United States District Court, S.D. Georgia, Savannah Division
July 23, 2015
UNITED STATES OF AMERICA
LEONARDO DIVINCI LARCK, Defendant.
WILLIAM T. MOORE, JR. UNITED STATES DISTRICT COURT
Before the Court is Defendant Leonardo Divinci Larck's Motion for Judgment of Acquittal and/or New Trial. (Doc. 63.) In the motion, Defendant argues he is entitled to a new trial because "the Government failed to prove beyond a reasonable doubt that the Defendant was guilty of [the] offenses." (Id. at 1.) The Government has responded in opposition, pointing to evidence adduced at trial that supports the jury's guilty verdicts. (Doc. 68.) For the following reasons, Defendant's motion is DENIED.
In assessing a request for a judgment of acquittal under Rule 29 of the Federal Rules of Criminal Procedure, the Court must determine if the evidence presented at trial would allow a reasonable jury to find, beyond a reasonable doubt, that the defendant committed the elements of a charged offense. United States v. Gamory, 635 F.3d 480, 497 (11th Cir. 2011) . When making this inquiry, the Court must view all the evidence in the light most favorable to the Government, and resolve in the Government's favor all reasonable inferences and credibility determinations. Id. After carefully reviewing the evidence in this case, the Court concludes that Defendant is not entitled to a judgment of acquittal with respect to any of the counts for which he was convicted. Accordingly, Defendant's request for a judgment of acquittal is DENIED.
Federal Rule of Criminal Procedure 33(a) permits the Court to "vacate any judgment and grant a new trial if the interest of justice so requires." Fed. R. Crim. P. 33(a). When assessing a motion seeking a new trial based on the weight of the evidence presented at trial, the Court is not required to view that evidence in the light most favorable to the verdict. United States v. Martinez, 763 F.2d 1297, 1313 (11th Cir. 1985). Rather, the Court may conduct its own analysis of both the credibility of the witnesses and the weight of the evidence.
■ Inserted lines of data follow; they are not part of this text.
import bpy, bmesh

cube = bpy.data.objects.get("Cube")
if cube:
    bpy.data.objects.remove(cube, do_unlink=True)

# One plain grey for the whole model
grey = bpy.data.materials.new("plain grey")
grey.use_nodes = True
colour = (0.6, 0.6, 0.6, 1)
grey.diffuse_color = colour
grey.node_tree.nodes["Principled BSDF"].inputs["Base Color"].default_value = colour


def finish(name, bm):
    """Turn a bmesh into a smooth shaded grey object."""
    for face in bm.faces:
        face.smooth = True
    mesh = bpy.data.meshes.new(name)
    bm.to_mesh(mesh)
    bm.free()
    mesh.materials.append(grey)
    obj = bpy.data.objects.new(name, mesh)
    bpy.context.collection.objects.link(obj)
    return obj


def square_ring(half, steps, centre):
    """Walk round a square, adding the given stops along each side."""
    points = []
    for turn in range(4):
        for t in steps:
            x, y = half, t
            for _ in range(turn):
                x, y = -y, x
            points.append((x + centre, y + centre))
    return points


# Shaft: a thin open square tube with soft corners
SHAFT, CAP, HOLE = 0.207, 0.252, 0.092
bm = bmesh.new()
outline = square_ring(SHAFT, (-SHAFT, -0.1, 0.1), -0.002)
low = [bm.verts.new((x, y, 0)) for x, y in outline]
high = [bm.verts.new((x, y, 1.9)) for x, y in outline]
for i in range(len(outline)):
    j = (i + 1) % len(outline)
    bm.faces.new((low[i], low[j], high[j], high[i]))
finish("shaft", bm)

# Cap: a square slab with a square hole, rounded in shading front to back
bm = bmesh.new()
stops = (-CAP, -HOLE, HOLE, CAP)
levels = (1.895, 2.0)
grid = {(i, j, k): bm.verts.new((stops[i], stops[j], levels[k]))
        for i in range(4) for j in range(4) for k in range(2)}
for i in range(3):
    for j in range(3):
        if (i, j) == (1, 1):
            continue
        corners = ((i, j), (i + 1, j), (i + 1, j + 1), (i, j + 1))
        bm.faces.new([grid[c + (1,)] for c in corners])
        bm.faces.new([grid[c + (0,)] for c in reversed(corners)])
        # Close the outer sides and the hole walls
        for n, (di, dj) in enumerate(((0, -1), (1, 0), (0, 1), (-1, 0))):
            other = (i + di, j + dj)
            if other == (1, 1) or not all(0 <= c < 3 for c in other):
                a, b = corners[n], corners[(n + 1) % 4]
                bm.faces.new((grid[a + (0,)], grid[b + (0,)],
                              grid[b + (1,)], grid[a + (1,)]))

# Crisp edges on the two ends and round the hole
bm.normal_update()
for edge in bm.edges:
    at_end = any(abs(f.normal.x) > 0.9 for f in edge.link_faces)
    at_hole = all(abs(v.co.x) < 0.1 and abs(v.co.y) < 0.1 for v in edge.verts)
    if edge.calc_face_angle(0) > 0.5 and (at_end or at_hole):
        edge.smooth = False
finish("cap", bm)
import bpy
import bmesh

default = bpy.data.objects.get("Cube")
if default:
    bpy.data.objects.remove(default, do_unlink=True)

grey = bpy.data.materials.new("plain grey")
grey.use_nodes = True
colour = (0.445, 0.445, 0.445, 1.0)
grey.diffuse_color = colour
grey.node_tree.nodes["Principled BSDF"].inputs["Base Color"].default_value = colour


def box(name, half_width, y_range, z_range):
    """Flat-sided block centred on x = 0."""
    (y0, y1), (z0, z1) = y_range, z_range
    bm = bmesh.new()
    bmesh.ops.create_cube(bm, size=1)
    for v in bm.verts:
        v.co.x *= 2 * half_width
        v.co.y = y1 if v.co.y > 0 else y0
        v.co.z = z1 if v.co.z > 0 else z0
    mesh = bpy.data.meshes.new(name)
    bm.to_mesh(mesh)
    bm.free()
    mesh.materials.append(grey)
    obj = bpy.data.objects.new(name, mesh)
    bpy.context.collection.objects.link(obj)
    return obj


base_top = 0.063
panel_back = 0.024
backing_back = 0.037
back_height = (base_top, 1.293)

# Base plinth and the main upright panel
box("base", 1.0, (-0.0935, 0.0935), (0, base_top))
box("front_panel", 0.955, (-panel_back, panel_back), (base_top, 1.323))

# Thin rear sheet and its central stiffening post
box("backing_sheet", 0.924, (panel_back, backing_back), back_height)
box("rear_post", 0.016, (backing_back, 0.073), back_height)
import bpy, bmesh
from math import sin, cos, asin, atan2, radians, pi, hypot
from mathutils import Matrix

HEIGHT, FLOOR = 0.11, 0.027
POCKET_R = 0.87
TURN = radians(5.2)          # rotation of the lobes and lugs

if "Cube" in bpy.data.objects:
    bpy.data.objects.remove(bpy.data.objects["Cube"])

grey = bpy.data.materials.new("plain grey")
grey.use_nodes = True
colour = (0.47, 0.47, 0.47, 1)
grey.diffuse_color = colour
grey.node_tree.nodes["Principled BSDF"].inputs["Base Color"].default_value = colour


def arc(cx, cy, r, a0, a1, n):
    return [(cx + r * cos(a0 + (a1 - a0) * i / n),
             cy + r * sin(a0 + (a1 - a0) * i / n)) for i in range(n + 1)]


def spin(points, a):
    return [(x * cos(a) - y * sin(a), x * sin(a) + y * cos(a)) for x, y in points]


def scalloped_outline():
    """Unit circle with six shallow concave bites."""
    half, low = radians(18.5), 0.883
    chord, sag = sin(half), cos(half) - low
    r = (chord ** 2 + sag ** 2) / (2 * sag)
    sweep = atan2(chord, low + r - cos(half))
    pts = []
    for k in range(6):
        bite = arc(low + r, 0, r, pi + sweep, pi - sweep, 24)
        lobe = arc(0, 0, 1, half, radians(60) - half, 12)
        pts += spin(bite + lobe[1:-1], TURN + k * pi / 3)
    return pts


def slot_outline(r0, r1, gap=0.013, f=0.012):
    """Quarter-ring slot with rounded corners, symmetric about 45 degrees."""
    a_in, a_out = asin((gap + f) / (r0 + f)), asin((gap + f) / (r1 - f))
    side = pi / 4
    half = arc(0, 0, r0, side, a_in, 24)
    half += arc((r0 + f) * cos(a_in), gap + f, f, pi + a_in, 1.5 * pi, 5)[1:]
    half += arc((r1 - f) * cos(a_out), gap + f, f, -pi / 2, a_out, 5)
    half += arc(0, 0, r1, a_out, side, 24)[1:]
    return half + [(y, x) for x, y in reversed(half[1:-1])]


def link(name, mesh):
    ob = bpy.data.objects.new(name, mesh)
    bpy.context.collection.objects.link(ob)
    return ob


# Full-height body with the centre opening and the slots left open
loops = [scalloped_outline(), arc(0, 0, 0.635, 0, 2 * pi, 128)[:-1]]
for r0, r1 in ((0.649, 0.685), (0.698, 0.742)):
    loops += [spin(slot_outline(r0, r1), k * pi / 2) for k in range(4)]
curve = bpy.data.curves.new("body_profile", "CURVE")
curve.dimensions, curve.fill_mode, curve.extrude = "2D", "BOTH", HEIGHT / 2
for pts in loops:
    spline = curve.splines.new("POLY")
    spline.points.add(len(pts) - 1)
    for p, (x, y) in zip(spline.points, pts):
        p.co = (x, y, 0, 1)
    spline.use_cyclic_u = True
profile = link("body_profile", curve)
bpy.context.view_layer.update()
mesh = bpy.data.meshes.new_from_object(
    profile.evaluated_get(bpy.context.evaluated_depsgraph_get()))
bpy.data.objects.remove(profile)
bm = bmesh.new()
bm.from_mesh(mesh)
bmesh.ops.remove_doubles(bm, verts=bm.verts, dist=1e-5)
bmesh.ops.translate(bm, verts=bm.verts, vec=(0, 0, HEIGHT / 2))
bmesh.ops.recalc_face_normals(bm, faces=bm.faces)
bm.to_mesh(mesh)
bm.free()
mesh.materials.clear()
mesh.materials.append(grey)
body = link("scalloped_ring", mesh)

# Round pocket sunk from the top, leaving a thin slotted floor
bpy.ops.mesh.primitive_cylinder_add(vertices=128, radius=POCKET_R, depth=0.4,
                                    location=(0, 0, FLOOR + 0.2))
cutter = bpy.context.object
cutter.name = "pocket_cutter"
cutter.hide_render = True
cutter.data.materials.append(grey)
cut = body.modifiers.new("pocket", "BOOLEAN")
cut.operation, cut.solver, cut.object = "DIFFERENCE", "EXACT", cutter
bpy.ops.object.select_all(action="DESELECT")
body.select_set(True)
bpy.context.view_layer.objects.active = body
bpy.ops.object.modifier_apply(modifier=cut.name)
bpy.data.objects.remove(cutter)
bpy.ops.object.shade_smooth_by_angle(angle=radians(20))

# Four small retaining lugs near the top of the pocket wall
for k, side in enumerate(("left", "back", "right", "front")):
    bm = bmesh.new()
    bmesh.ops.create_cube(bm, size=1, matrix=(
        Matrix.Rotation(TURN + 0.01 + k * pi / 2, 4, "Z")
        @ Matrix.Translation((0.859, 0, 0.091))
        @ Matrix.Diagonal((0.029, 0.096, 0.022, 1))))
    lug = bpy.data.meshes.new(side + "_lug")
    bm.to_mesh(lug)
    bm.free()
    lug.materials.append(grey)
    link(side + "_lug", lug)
Id. However, the Court is not empowered to reweigh the evidence and set aside the verdict simply because it feels that a contrary result would be more reasonable. Id. It is for this reason that motions of this type are disfavored and only granted in the rare event that the evidence presented at trial "preponderate[s] heavily against the verdict, such that it would be a miscarriage of justice to let the verdict stand." Id. In this case, the Court has reviewed the evidence presented at trial and concludes that Defendant is not entitled to a new trial. Quite simply, the Government presented at trial a bounty of evidence establishing Defendant's guilt with respect to each of the four counts on which he was convicted. In the Court's opinion, the evidence presented at trial roundly supports the jury's verdict in this case such that permitting the verdict to stand in no way amounts to a miscarriage of justice. Accordingly, Defendant's request for a new trial is also DENIED.